Virtual Network Functions
Most cloud providers offer some basic networking functions. You can choose if your virtual machines have public IP addresses so that you can directly reach them from the Internet or if they use private IP addresses with a router and/or load balancer in front of them. The router and the load balancer that the cloud provider offers, however, have limited options.
What if you require some specific features on your router? Perhaps you use DMVPN in your network and you also need this at the cloud provider. Perhaps you have some specific firewall features that you would like to use. The cloud provider might not offer this directly, but it is possible to use VNFs (Virtual Network Function). A VNF is the virtual version of your favorite router, firewall or other network devices. Here are two examples:
- Cisco Cloud Services Router 1000V Series: this CSR is a virtual IOS XE router that offers the same features as physical Cisco IOS XE routers.

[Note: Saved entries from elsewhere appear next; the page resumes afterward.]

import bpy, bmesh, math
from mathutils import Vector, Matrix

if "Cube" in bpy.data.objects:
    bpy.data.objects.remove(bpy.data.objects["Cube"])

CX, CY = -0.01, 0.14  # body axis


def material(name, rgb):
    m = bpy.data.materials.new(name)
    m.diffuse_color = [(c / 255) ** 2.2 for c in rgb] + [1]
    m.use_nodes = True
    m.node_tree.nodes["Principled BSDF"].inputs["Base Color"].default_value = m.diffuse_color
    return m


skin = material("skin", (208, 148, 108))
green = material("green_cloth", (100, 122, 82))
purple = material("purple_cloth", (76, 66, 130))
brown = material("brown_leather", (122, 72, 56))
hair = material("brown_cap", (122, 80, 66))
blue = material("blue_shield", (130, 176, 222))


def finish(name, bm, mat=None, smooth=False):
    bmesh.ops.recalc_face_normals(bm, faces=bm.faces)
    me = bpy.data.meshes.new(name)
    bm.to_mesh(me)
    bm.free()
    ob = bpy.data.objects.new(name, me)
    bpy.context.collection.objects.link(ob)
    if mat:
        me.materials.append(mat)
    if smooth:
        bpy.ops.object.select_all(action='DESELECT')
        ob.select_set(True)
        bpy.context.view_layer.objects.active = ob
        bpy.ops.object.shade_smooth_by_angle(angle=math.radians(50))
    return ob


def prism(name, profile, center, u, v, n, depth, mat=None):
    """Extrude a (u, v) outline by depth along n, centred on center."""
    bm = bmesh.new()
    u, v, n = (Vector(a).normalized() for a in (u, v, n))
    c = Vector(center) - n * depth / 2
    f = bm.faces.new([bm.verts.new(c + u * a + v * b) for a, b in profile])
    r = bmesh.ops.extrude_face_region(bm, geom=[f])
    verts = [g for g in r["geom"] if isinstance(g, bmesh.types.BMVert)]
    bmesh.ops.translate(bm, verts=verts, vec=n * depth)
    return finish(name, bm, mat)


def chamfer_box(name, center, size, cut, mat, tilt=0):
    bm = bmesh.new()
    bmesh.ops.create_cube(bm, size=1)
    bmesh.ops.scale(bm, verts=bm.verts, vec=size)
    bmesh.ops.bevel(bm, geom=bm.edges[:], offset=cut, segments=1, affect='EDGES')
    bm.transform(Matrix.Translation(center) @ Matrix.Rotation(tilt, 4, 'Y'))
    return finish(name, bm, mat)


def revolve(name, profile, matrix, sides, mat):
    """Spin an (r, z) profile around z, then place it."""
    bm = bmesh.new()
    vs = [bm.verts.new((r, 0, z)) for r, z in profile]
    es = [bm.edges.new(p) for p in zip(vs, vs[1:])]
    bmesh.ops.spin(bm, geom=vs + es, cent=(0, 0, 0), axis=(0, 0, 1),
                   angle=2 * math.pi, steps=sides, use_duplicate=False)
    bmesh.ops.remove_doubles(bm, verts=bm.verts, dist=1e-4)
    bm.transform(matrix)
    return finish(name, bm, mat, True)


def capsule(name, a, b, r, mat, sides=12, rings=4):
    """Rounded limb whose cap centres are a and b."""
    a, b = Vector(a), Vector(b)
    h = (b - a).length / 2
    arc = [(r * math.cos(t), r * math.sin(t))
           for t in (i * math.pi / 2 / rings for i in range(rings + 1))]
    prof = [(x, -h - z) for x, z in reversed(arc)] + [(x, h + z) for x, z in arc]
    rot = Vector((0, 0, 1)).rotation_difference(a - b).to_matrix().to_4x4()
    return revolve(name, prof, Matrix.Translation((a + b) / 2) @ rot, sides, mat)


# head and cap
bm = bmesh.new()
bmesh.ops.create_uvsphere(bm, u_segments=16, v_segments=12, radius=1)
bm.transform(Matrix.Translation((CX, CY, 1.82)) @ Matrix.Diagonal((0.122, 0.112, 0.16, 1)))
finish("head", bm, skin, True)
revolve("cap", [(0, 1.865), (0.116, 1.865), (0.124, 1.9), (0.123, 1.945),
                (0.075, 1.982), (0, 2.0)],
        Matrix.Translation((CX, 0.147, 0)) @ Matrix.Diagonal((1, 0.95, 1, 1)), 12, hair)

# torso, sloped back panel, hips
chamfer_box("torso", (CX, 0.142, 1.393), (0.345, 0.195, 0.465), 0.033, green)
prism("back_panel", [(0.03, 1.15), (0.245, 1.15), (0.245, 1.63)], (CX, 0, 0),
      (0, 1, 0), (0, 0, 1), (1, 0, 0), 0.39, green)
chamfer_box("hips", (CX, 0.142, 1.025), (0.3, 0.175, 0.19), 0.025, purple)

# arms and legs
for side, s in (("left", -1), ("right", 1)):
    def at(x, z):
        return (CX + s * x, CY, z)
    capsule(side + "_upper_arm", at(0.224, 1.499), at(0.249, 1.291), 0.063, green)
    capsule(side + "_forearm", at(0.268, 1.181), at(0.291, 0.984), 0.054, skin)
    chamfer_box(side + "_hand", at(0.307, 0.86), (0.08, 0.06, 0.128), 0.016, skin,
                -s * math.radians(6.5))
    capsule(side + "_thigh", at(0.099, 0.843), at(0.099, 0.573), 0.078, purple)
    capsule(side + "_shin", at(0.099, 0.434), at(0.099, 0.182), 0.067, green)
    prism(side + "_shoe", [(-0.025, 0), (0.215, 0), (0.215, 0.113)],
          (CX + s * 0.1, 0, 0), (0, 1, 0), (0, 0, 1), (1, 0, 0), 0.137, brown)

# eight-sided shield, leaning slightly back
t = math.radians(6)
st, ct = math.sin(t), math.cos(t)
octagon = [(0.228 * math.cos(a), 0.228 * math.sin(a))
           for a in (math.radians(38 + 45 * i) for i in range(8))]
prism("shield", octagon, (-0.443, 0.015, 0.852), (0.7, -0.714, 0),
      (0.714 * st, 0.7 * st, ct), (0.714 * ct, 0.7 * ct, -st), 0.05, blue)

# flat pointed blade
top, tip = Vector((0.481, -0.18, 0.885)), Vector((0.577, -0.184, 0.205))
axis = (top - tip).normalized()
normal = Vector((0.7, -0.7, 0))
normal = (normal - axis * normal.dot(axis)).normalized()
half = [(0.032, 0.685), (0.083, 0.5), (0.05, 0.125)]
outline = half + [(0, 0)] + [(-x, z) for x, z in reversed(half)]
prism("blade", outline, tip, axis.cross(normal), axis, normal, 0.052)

- Cisco ASAv: this is the virtual version of the Cisco ASA firewall.
You can add them to your cloud network if needed:
This will give you the same networking features at the cloud provider network as those that you use on your own enterprise network.
You have now learned some of the basics of cloud computing:
- How we started with physical servers and how we moved to server virtualization.
- That we use hypervisors to run virtual machines on a single physical server.
- How virtual machines use virtual NICs and virtual switches to connect to the rest of the network.
- What a physical data center looks like with ToR (Top of Rack) and EoR (End of Row) designs.
- That the classic workflow involved an IT department that manually created virtual machines and installed applications.
- How cloud computing is about self-service, where we don’t require a human in between to install virtual machines and/or applications.
- The difference between IaaS, SaaS and PaaS.
- The different WAN options to connect to the cloud.
- What virtual network functions are.
Hi Rene, great content so far.
But i doubt ToR and EoR are explained correctly. With your explanation the only concern would be with cabling, to decide between short or long…BUT:
The important thing with ToR is, that this approach has always to do with “dumb” ToR FEX-Switches(only Data Plane) managed by an EoR Master(Control plane). This is a big difference in Design(ACI, FabricPath, or even SpanningTree, SVI, COSTs, Scalability etc.)
I agree there’s more to explain about ToR and EoR than what I included here. I kept it simple in this lesson since “cloud computing” is a small topic for ICND2 and I didn’t want to overwhelm people with too much info
What is DSW1 DSW2 ? Thanks.
Hello Yat Fai
DSW stands for Distribution Switch. These are the switches to which the ToR switches of each rack interconnect.
I hope this has been helpful!